__Directions for this task__
Find the line with "verts = [bm.verts.new((r, 0, z))" and the line with "top = [v for" in the entries below; output exactly those two lines, every line between them, and no others.

__Source material__
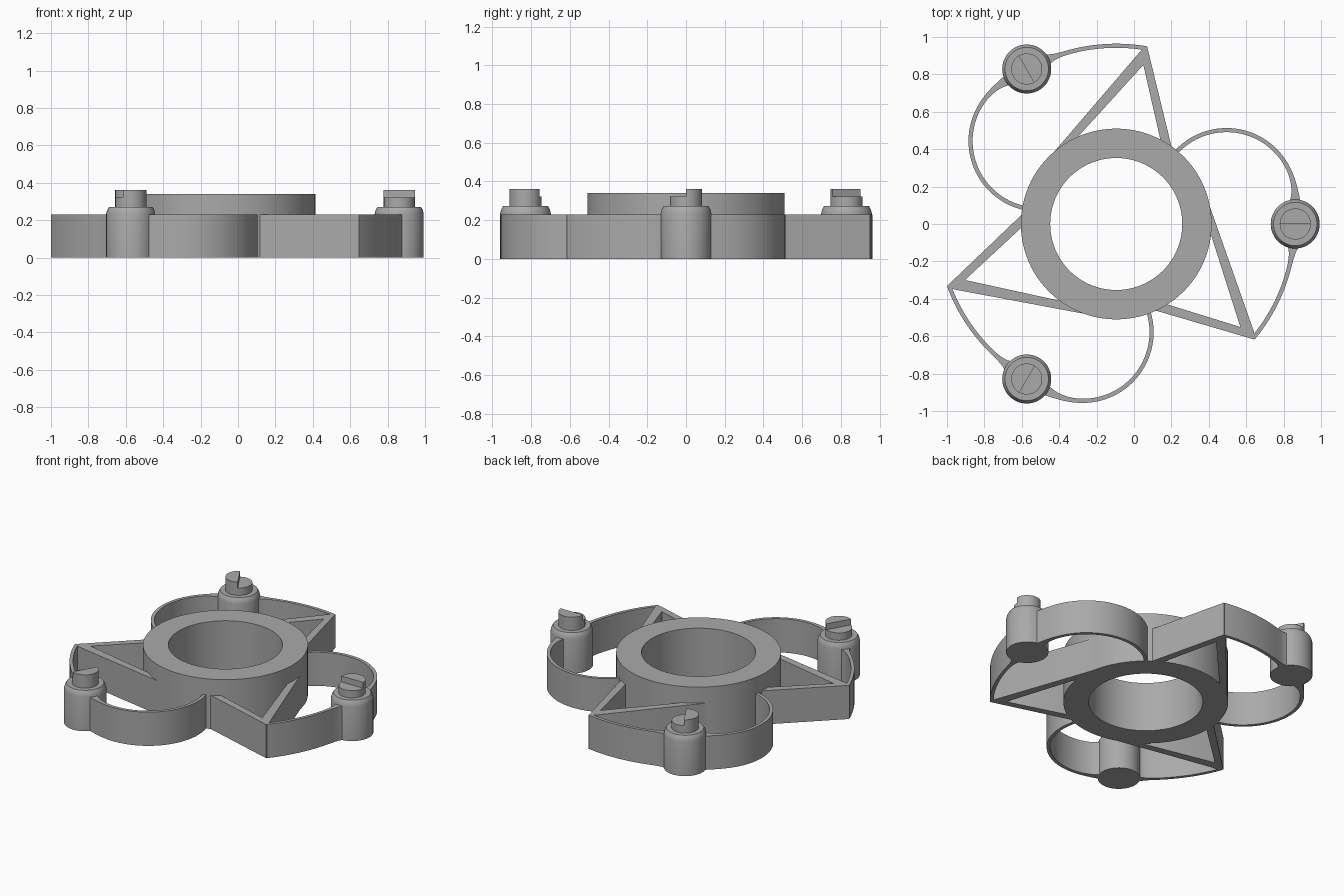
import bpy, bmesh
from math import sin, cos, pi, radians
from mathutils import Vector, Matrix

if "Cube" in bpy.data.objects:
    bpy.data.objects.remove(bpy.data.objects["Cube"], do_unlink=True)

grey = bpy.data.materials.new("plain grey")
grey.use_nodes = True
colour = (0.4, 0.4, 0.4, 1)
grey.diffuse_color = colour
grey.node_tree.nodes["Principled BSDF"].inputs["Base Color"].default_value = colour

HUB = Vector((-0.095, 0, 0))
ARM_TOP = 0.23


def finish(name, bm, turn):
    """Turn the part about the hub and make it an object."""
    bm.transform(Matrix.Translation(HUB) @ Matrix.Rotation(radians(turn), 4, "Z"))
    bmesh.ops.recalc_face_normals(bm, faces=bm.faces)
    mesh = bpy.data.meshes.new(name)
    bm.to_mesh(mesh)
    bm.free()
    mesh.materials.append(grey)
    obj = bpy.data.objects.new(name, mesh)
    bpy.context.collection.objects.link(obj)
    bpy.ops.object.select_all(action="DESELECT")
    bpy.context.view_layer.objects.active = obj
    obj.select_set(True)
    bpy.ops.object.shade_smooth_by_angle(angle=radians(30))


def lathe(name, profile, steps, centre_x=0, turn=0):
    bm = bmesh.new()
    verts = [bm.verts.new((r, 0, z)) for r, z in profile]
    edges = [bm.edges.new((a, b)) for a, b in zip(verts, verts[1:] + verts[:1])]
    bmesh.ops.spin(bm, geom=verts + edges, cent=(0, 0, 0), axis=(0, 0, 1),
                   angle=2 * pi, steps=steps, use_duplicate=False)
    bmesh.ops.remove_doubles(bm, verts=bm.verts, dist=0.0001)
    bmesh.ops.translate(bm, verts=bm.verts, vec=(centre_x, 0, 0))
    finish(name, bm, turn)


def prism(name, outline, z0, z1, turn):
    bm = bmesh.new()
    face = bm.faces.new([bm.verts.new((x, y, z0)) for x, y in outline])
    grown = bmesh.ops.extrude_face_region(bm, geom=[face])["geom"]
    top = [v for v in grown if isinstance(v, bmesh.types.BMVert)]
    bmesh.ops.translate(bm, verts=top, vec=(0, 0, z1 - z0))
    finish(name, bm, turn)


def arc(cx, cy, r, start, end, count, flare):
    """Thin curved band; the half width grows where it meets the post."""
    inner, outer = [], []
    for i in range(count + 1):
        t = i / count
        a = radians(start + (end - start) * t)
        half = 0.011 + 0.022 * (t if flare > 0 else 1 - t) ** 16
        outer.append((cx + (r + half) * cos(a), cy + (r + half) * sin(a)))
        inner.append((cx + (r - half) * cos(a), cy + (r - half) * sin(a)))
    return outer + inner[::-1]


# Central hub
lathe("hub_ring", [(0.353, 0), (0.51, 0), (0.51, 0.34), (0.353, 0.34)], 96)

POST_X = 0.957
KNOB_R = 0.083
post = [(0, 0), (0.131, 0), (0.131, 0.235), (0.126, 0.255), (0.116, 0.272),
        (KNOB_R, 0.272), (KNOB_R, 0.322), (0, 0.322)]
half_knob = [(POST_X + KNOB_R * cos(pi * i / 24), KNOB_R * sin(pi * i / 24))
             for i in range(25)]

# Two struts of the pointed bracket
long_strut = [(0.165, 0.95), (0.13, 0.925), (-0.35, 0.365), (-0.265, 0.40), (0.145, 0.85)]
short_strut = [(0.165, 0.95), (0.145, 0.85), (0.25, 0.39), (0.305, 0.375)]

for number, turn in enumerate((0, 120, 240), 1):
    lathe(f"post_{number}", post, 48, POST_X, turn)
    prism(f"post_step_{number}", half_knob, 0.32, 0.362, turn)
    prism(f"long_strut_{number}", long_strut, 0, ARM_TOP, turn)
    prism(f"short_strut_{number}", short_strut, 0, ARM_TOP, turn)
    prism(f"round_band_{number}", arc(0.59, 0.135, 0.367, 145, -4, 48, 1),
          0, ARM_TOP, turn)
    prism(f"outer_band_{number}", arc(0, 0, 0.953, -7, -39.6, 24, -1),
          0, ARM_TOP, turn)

__Exercise solution__
    verts = [bm.verts.new((r, 0, z)) for r, z in profile]
    edges = [bm.edges.new((a, b)) for a, b in zip(verts, verts[1:] + verts[:1])]
    bmesh.ops.spin(bm, geom=verts + edges, cent=(0, 0, 0), axis=(0, 0, 1),
                   angle=2 * pi, steps=steps, use_duplicate=False)
    bmesh.ops.remove_doubles(bm, verts=bm.verts, dist=0.0001)
    bmesh.ops.translate(bm, verts=bm.verts, vec=(centre_x, 0, 0))
    finish(name, bm, turn)


def prism(name, outline, z0, z1, turn):
    bm = bmesh.new()
    face = bm.faces.new([bm.verts.new((x, y, z0)) for x, y in outline])
    grown = bmesh.ops.extrude_face_region(bm, geom=[face])["geom"]
    top = [v for v in grown if isinstance(v, bmesh.types.BMVert)]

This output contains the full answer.